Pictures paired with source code
•••••
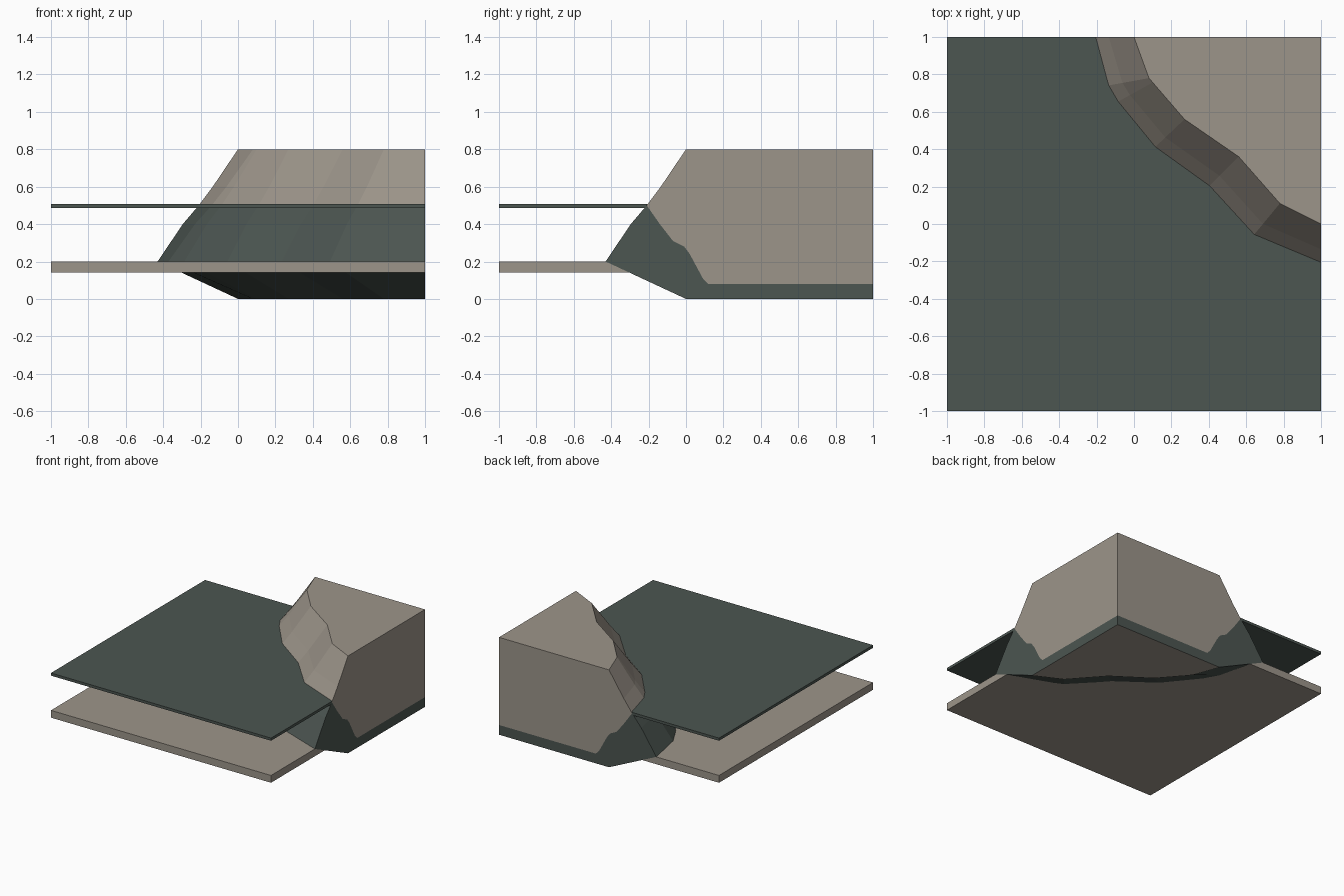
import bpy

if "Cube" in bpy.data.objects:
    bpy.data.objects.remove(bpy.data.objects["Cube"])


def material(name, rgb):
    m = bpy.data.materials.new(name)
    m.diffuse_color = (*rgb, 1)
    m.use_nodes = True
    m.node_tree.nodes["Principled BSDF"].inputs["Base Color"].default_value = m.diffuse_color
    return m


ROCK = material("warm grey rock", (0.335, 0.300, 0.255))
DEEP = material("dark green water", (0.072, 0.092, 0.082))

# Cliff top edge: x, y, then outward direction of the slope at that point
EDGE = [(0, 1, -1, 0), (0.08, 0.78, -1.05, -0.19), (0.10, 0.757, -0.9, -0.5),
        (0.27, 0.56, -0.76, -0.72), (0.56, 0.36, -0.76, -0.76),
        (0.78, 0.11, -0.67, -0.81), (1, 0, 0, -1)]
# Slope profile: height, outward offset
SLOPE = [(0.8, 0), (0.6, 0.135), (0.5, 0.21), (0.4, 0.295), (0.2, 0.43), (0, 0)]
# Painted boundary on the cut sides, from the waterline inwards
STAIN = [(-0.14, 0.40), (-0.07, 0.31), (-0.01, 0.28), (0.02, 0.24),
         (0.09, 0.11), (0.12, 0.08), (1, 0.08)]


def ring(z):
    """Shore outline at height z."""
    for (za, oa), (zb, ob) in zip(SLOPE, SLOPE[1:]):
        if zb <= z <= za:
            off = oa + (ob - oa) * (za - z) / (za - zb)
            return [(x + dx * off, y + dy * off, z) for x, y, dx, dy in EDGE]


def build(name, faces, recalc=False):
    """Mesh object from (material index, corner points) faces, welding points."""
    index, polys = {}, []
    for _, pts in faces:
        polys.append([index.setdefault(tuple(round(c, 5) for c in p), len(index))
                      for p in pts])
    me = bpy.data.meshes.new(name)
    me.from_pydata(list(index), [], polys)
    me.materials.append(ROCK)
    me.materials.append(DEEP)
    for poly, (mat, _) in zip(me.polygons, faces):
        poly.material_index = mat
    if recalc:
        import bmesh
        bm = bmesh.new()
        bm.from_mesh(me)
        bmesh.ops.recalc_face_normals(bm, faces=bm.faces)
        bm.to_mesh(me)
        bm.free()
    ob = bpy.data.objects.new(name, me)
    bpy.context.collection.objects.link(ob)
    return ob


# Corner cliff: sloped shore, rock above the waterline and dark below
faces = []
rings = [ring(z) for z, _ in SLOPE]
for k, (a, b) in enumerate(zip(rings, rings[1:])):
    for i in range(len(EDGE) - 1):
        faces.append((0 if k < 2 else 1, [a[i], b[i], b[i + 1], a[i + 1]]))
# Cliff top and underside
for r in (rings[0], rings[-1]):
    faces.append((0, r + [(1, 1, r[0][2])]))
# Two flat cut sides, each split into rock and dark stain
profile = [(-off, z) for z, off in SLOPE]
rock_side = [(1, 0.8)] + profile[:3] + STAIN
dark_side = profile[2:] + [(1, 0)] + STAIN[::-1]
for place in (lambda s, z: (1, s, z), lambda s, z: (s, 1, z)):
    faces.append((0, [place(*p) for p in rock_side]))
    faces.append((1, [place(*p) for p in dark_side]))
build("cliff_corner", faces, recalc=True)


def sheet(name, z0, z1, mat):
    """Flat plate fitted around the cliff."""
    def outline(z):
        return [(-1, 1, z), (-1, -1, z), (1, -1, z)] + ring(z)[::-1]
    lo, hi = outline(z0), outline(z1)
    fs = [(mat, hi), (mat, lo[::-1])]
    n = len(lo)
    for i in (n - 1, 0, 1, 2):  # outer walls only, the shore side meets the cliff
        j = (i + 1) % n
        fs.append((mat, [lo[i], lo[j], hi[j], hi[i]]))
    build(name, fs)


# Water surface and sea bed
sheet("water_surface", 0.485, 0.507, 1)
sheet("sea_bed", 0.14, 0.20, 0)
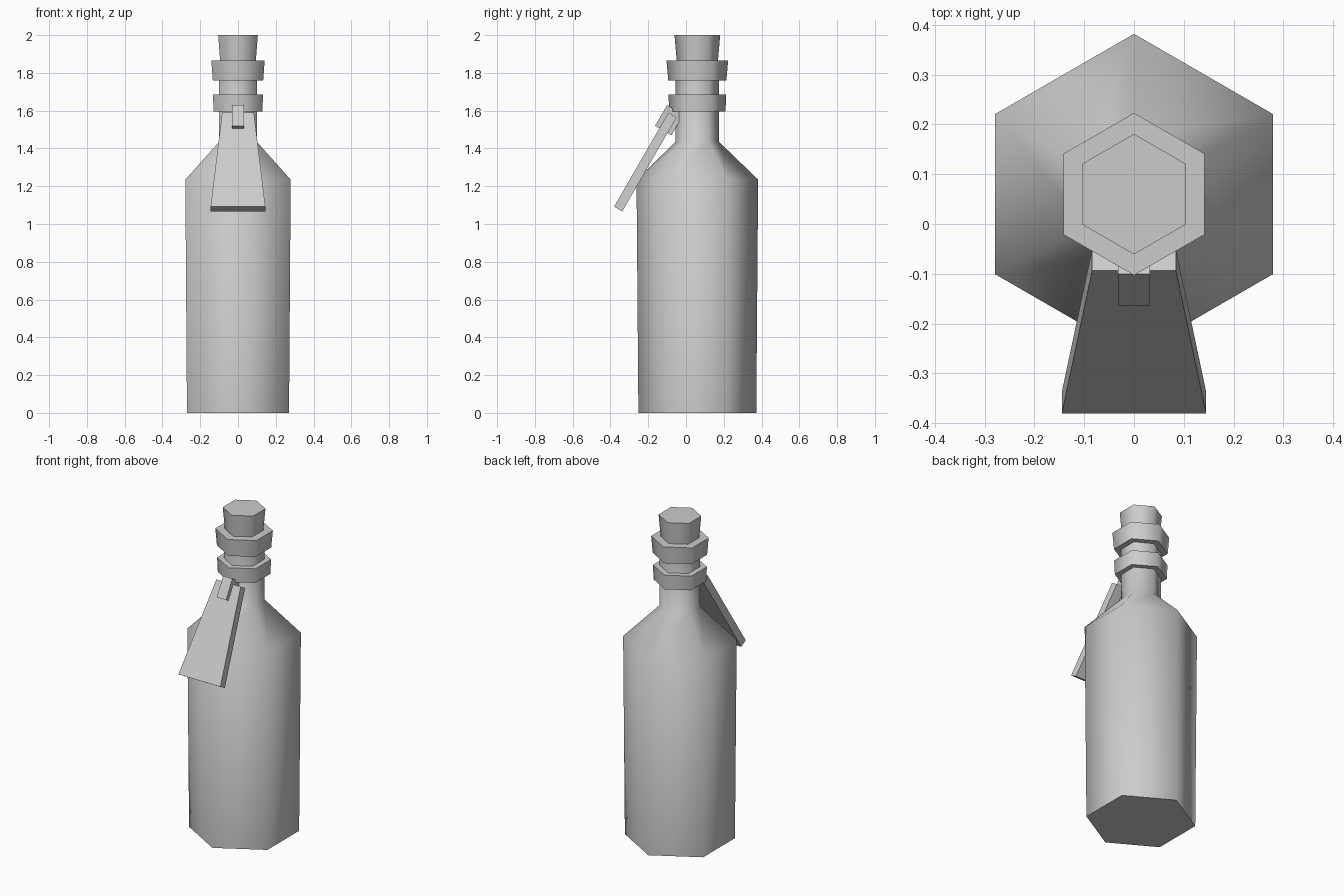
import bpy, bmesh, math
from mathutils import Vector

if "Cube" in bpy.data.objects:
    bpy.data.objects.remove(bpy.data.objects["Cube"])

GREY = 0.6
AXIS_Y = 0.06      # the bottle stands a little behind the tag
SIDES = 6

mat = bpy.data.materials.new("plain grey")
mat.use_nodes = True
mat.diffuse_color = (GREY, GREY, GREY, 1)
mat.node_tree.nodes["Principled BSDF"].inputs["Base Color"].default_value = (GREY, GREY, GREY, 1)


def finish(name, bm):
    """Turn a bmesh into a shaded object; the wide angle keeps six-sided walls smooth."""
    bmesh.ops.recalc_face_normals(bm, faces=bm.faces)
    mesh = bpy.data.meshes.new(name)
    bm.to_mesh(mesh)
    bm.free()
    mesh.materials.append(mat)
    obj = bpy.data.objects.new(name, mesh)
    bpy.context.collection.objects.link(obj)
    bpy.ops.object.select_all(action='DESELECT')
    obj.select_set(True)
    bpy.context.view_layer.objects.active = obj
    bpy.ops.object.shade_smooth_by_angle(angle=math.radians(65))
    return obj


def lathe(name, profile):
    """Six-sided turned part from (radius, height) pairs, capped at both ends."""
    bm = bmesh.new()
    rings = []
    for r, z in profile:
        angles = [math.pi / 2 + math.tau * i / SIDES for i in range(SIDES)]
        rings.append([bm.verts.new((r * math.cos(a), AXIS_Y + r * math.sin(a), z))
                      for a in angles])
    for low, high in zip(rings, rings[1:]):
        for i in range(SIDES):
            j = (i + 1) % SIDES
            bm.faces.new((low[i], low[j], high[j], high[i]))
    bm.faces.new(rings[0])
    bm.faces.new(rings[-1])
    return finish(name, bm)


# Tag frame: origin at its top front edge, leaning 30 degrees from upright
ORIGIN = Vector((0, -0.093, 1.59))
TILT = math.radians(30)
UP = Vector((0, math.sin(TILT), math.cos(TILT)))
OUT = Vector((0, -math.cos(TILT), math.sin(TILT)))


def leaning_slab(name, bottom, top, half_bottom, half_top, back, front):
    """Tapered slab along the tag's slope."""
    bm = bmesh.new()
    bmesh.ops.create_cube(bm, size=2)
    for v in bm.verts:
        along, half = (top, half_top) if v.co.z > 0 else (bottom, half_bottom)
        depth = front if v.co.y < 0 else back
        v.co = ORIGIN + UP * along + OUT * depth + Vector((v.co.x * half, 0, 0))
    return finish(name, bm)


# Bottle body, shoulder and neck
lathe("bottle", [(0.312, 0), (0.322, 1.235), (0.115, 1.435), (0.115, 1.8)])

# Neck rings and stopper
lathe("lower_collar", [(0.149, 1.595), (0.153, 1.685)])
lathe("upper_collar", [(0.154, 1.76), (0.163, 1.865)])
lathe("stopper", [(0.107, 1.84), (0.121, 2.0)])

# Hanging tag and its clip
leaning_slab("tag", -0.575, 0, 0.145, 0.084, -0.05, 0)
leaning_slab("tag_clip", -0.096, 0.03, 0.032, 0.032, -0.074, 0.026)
•••••
» WHAT YOU ARE ASKED TO DO
Starting from the line with "0.084, -0.05, 0)" and ending with the final line of the data, quote every line exactly, both ends included.

» RESPONSE AREA
leaning_slab("tag", -0.575, 0, 0.145, 0.084, -0.05, 0)
leaning_slab("tag_clip", -0.096, 0.03, 0.032, 0.032, -0.074, 0.026)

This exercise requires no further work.